This switch can easily be turned into a trip wire switch. Cut a piece of cardboard that is about two inches by a half inch. Poke a hole in one end and tie a string to it (if you’re looking for some cheap, strong, and thin string — try some dental floss from the dollar store). Clip the clothespin on the cardboard. Tie the free end of the string to something in the room that might move when someone enters your room (a door or window) or low so someone might walk into it. When the string is pulled the cardboard will be pulled out of the clothespin and the switch will close turning your circuit on.
This switch can also be used as an alarm. If an object rests on the switch it will be off. As soon as that object is lifted the switch will be on. So if someone picks up your book bag or backpack, your switch can turn on and trigger the Buzzer Brick.
Get your core bricks ready – previous sessions can be seen here.
WATCH LIVE on the Family Maker Camp Facebook page or on the Kids Make: Youtube channel.
- Clothespin (wood or plastic)
- Aluminum foil
- 2 binder clips
- Hot glue gun
- Something to poke a hole with
- Cut some three to four inch squares of aluminum foil
- Open the clothespin and wrap one piece of aluminum foil around one prong of the clothespin where they touch. Be careful that the foil does not touch the metal spring in the clothespin.
- Twist the remaining aluminum foil tightly.
- Do the same to the other prong of the clothespin.
- Use hot glue to secure the clothespin to the brick. Let it dry.
- Binder clip the twists of foil to different sides of the brick.
- Label with “Clothespin Switch.”
The teaching and learning of invention literacy is often locked behind many pre-requisite skills and expensive STEM toys. Scrappy Circuits breaks down these barriers to learning to invent through using a modular system of bricks build by the learner and sourced for commonly found objects.

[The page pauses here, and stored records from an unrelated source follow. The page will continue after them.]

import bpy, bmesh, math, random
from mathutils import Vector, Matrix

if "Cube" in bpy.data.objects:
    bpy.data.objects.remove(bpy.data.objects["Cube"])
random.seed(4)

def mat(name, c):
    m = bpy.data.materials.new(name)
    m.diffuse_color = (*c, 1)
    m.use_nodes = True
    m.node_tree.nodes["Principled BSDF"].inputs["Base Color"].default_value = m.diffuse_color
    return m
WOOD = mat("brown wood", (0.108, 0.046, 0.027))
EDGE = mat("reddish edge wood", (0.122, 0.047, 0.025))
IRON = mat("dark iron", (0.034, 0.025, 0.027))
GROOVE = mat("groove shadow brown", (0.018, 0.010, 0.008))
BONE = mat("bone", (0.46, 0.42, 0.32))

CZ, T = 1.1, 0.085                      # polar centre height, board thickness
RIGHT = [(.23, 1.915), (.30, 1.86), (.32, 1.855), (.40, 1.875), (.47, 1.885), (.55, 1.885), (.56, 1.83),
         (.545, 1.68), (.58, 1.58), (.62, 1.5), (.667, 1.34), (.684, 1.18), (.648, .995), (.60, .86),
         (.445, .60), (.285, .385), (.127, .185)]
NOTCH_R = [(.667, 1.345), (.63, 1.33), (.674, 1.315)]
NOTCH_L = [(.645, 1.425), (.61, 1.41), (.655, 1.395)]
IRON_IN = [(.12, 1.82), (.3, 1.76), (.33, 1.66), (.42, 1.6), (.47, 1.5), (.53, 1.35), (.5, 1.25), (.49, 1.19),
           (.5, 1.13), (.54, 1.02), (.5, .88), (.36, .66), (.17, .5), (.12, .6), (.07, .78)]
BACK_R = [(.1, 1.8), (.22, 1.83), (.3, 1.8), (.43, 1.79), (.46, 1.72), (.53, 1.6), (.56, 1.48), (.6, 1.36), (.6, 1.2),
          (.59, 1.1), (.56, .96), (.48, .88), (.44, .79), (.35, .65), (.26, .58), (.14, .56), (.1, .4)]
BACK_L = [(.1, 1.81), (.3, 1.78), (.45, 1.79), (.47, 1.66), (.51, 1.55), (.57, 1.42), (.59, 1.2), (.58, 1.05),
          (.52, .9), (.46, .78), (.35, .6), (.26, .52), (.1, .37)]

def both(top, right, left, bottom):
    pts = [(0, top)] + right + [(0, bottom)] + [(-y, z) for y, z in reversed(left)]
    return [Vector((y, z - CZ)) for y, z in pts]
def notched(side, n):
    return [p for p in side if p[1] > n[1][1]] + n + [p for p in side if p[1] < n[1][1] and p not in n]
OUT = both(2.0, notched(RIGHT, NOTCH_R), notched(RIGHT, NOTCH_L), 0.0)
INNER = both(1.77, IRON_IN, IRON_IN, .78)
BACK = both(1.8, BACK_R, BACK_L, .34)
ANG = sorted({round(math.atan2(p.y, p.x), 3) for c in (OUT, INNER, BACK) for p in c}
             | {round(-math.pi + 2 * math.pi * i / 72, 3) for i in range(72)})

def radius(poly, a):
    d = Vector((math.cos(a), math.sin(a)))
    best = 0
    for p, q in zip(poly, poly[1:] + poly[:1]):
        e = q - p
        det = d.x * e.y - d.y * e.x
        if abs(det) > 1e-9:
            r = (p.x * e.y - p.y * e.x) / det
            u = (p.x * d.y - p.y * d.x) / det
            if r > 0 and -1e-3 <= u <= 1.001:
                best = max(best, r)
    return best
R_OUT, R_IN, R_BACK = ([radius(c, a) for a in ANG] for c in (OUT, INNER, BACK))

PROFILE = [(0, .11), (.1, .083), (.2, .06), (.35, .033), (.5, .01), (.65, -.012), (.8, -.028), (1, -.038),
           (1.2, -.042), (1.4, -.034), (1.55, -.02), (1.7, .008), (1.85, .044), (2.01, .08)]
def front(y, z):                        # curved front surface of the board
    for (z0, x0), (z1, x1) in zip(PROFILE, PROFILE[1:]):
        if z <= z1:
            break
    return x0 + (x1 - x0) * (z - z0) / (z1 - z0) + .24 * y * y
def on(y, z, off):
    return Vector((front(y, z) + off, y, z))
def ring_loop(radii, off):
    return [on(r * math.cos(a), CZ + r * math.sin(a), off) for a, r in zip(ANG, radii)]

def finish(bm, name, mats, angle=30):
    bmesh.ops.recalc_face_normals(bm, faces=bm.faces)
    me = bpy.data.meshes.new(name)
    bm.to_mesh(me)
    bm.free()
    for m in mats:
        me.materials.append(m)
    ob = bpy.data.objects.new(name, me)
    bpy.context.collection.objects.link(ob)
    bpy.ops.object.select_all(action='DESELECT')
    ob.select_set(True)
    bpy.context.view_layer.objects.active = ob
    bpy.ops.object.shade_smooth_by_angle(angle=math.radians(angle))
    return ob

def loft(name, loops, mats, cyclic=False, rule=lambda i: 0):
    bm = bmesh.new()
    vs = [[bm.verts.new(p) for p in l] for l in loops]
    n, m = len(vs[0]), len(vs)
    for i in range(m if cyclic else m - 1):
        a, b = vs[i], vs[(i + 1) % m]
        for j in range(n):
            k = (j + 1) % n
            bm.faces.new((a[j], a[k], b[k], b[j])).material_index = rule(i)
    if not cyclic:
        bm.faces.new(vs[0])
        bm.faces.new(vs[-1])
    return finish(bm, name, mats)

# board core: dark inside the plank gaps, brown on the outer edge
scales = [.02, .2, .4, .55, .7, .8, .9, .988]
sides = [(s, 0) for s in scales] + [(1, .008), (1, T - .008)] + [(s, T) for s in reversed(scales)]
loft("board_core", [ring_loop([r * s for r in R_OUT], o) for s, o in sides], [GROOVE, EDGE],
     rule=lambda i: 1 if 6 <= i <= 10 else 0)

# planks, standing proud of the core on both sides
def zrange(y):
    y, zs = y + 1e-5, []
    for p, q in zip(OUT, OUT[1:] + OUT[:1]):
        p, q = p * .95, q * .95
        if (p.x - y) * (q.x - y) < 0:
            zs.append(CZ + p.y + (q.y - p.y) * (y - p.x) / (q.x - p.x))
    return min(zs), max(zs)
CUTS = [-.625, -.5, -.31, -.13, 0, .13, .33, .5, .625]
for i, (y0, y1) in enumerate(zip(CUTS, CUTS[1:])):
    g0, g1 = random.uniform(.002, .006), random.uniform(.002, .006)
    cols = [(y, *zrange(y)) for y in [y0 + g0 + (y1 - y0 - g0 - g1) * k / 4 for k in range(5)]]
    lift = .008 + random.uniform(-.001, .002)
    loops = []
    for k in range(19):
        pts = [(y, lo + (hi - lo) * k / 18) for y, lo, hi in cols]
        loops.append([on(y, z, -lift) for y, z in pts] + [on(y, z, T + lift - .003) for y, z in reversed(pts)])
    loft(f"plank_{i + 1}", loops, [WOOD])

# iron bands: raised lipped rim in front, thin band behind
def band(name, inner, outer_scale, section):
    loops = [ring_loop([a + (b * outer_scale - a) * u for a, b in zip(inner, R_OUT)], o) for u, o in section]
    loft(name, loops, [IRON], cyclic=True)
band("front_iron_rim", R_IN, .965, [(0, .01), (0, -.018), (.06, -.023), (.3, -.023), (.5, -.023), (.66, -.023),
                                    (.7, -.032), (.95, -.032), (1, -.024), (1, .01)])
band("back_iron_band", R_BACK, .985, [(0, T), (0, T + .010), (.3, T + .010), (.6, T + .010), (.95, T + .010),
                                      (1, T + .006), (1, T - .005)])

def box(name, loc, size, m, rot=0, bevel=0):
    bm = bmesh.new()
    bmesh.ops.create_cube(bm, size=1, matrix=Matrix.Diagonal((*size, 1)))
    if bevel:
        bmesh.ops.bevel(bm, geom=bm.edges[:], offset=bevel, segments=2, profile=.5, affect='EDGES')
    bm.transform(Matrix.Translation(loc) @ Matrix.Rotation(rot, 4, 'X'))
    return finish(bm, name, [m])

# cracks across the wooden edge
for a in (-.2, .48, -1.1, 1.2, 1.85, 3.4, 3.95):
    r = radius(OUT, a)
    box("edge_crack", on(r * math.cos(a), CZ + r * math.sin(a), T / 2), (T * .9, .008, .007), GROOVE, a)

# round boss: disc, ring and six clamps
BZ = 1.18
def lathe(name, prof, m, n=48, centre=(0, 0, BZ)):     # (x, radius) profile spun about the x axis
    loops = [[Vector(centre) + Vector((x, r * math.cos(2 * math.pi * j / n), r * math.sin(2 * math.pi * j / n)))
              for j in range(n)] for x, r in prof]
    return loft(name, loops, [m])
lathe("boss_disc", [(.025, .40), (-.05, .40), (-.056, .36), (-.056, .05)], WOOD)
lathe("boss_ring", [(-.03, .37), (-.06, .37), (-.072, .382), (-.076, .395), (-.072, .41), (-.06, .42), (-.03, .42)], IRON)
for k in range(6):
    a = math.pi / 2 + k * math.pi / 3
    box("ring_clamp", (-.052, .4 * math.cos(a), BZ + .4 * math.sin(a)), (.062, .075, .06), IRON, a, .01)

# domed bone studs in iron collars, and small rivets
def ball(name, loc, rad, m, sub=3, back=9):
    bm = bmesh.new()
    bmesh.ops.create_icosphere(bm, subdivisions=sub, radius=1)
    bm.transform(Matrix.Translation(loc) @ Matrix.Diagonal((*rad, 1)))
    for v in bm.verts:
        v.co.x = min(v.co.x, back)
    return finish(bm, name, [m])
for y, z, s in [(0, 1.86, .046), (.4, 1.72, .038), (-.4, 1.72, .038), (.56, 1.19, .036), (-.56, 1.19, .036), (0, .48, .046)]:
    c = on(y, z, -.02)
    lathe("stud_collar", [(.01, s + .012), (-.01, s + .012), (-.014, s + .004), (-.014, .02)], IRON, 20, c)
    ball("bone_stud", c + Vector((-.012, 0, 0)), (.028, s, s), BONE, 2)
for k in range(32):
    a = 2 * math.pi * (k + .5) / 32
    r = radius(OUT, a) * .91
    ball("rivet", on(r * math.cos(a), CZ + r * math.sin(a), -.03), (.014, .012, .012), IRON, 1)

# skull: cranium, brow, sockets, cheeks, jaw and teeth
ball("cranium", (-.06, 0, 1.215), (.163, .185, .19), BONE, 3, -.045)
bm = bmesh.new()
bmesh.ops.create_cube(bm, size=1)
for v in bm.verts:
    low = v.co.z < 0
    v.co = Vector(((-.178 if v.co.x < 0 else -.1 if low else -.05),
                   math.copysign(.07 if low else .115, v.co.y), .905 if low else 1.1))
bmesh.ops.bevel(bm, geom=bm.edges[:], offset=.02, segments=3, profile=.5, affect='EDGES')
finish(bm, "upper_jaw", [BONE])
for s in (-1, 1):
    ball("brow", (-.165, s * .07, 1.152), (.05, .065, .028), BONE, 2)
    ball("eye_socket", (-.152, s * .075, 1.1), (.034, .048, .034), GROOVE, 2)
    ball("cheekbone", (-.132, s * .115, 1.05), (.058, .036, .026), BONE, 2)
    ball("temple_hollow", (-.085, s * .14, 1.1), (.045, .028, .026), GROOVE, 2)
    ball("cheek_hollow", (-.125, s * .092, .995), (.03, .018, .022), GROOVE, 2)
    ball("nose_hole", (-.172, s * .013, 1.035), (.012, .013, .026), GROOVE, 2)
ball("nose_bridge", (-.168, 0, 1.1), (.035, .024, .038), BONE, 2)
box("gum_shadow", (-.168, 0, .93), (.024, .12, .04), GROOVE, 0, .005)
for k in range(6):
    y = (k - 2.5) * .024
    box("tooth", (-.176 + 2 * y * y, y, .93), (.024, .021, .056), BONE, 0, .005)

Learn more about Scrappy Circuits and our hosts Michael Carroll and Chris Connors.